**** TASK DATA

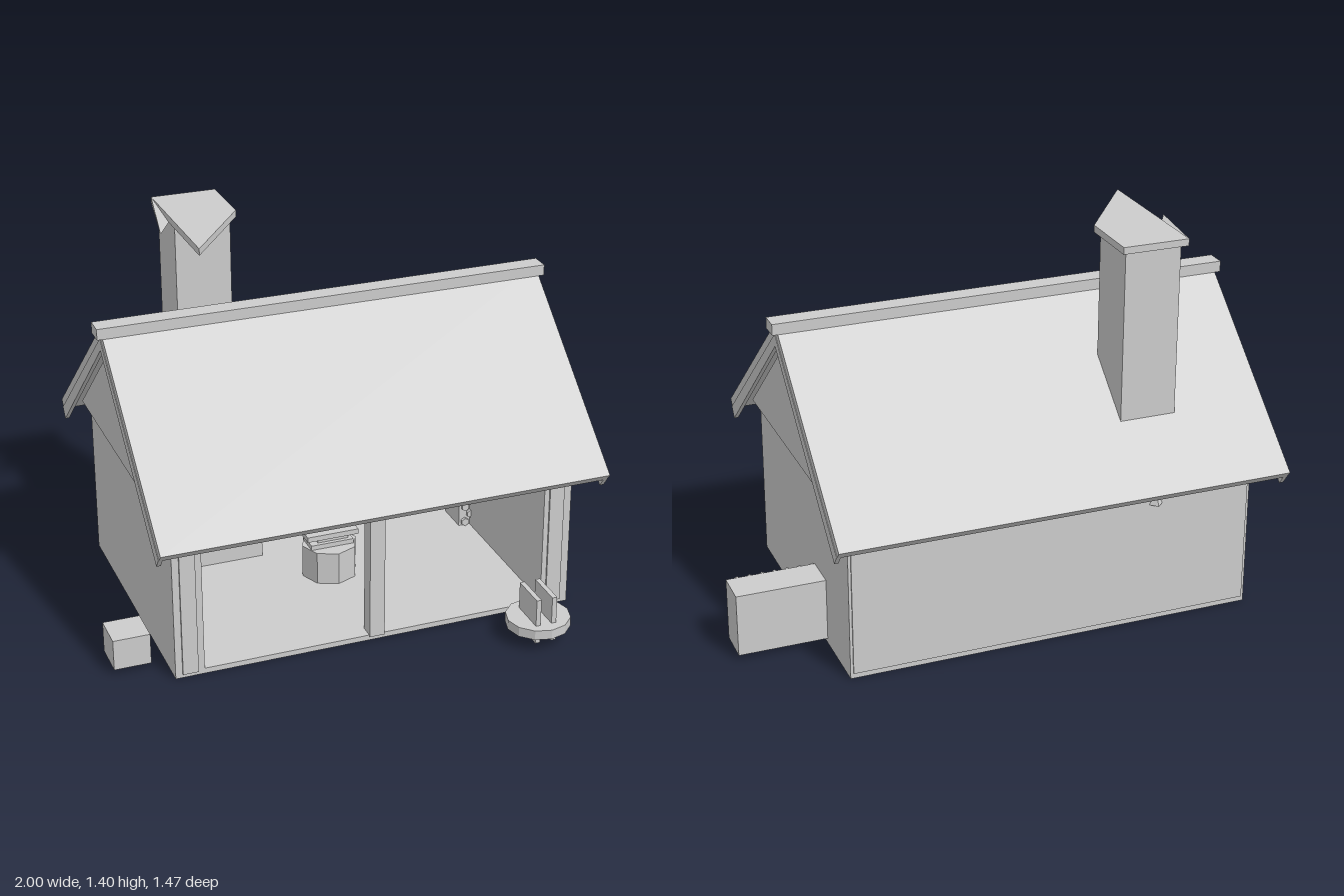
import * as THREE from 'three';

export function createModel() {
  const model = new THREE.Group();
  model.name = 'smithy';
  const grey = new THREE.MeshStandardMaterial({ color: 0xcccccc, flatShading: true, side: THREE.DoubleSide });
  grey.name = 'plain grey';

  const add = (name, geometry, parent = model) => {
    const mesh = new THREE.Mesh(geometry, grey);
    mesh.name = name;
    parent.add(mesh);
    return mesh;
  };
  // Box given by its limits on each axis
  const box = (name, x0, x1, y0, y1, z0, z1, parent) => {
    const mesh = add(name, new THREE.BoxGeometry(x1 - x0, y1 - y0, z1 - z0), parent);
    mesh.position.set((x0 + x1) / 2, (y0 + y1) / 2, (z0 + z1) / 2);
    return mesh;
  };
  const cylinder = (name, rTop, rBottom, y0, y1, x, z, sides, parent) => {
    const mesh = add(name, new THREE.CylinderGeometry(rTop, rBottom, y1 - y0, sides), parent);
    mesh.position.set(x, (y0 + y1) / 2, z);
    return mesh;
  };
  const group = (name) => {
    const g = new THREE.Group();
    g.name = name;
    model.add(g);
    return g;
  };
  // Outline in (z, y), extruded along x
  const alongX = (name, points, x0, x1, parent) => {
    const shape = new THREE.Shape(points.map(([z, y]) => new THREE.Vector2(-z, y)));
    const geo = new THREE.ExtrudeGeometry(shape, { depth: x1 - x0, bevelEnabled: false });
    geo.rotateY(Math.PI / 2);
    geo.translate(x0, 0, 0);
    return add(name, geo, parent);
  };
  const midZ = -0.078;

  // Floor, walls and posts
  box('floor', -0.81, 0.68, 0, 0.02, -0.585, 0.435);
  box('rightWall', -0.81, -0.705, 0.02, 0.62, -0.585, 0.435);
  box('leftWall', 0.575, 0.68, 0.02, 0.62, -0.585, 0.435);
  box('backWall', -0.8, 0.67, 0.02, 0.62, -0.59, -0.5);
  for (const x of [-0.757, -0.067, 0.622]) {
    box('frontPost', x - 0.028, x + 0.028, 0.015, 0.585, 0.385, 0.442);
  }

  // Gables
  for (const [x0, x1] of [[-0.85, -0.8], [0.67, 0.72]]) {
    alongX('gable', [[midZ + 0.47, 0.635], [midZ, 1.04], [midZ - 0.47, 0.635]], x0, x1);
  }

  // Roof slopes, end boards and ridge cap
  const roof = group('roof');
  for (const s of [1, -1]) {
    const side = (pts) => pts.map(([d, y]) => [midZ + s * d, y]);
    alongX('roofSlope', side([[0.656, 0.567], [0, 1.118], [0, 1.073], [0.632, 0.54]]), -0.885, 0.755, roof);
    for (const x of [-0.887, 0.742]) {
      alongX('endBoard', side([[0.636, 0.545], [0, 1.08], [0, 1.035], [0.608, 0.508]]), x, x + 0.015, roof);
    }
  }
  box('ridgeCap', -0.905, 0.775, 1.09, 1.13, midZ - 0.036, midZ + 0.036, roof);

  // Chimney, with a skewed cap and a loose flap
  const chimney = group('chimney');
  box('chimneyStack', -0.542, -0.338, 0.64, 1.372, -0.508, -0.304, chimney);
  const capShape = new THREE.Shape([[-0.56, 0.53], [-0.555, -0.03], [-0.32, 0.29], [-0.32, 0.53]]
    .map(([x, y]) => new THREE.Vector2(x, y)));
  const capGeo = new THREE.ExtrudeGeometry(capShape, { depth: 0.025, bevelEnabled: false });
  capGeo.rotateX(-Math.PI / 2);
  capGeo.translate(0, 1.375, 0);
  add('chimneyCap', capGeo, chimney);
  const flap = new THREE.BufferGeometry();
  flap.setAttribute('position', new THREE.Float32BufferAttribute([
    -0.56, 1.4, -0.53, -0.62, 1.376, -0.21, -0.5, 1.376, -0.42,
    -0.56, 1.375, -0.53, -0.62, 1.375, -0.21, -0.56, 1.4, -0.53,
  ], 3));
  flap.computeVertexNormals();
  add('capFlap', flap, chimney);

  // Hood and hearth
  cylinder('hood', 0.125, 0.23, 0.46, 0.66, -0.443, -0.385, 4);
  box('hearth', -0.625, -0.26, 0.02, 0.22, -0.52, -0.25);
  box('coalBed', -0.57, -0.315, 0.22, 0.255, -0.48, -0.29);

  // Anvil on a stump
  const anvil = group('anvil');
  cylinder('stump', 0.105, 0.105, 0.02, 0.145, -0.065, -0.05, 8, anvil);
  box('anvilFoot', -0.15, 0.015, 0.145, 0.163, -0.095, -0.005, anvil);
  box('anvilWaist', -0.12, 0, 0.163, 0.18, -0.08, -0.02, anvil);
  box('anvilTop', -0.165, 0.035, 0.18, 0.2, -0.095, -0.005, anvil);

  // Barrel with hoops
  const barrel = group('barrel');
  cylinder('barrelBody', 0.05, 0.05, 0.02, 0.185, 0.238, -0.38, 12, barrel);
  for (const y of [0.045, 0.16]) cylinder('hoop', 0.054, 0.054, y - 0.008, y + 0.008, 0.238, -0.38, 12, barrel);

  // Tools hanging on the back wall
  [[-0.163, 0.3], [0.004, 0.3], [0.084, 0.345], [0.165, 0.3], [0.247, 0.345]].forEach(([x, y]) => {
    box('hangingTool', x - 0.007, x + 0.007, y, y + 0.135, -0.5, -0.485);
  });

  // Grindstone between two boards
  const grindstone = group('grindstone');
  cylinder('stone', 0.116, 0.116, 0.052, 0.088, 0.473, 0.623, 12, grindstone);
  for (const x of [0.44, 0.5]) box('stand', x - 0.009, x + 0.009, 0.018, 0.19, 0.555, 0.695, grindstone);

  // Crate
  box('crate', -1, -0.867, 0.02, 0.135, 0.2, 0.335);

  // Log stack: solid block with log ends on its front
  const logs = group('logStack');
  box('logBlock', 0.53, 1, 0.018, 0.248, -0.33, -0.2, logs);
  for (let row = 0; row < 7; row++) {
    for (let col = 0; col < 10; col++) {
      const end = add('logEnd', new THREE.CylinderGeometry(0.016, 0.016, 0.02, 6), logs);
      end.rotation.x = Math.PI / 2;
      end.position.set(0.553 + col * 0.045 + (row % 2) * 0.022, 0.036 + row * 0.0325, -0.198);
    }
  }
  return model;
}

********

**WORK REQUEST**
Exactly reproduce the run of lines from the start of the listing through the line with "grey.name = 'plain grey';", inclusive; pictures are not copied.

**EXERCISE RESPONSE**
import * as THREE from 'three';

export function createModel() {
  const model = new THREE.Group();
  model.name = 'smithy';
  const grey = new THREE.MeshStandardMaterial({ color: 0xcccccc, flatShading: true, side: THREE.DoubleSide });
  grey.name = 'plain grey';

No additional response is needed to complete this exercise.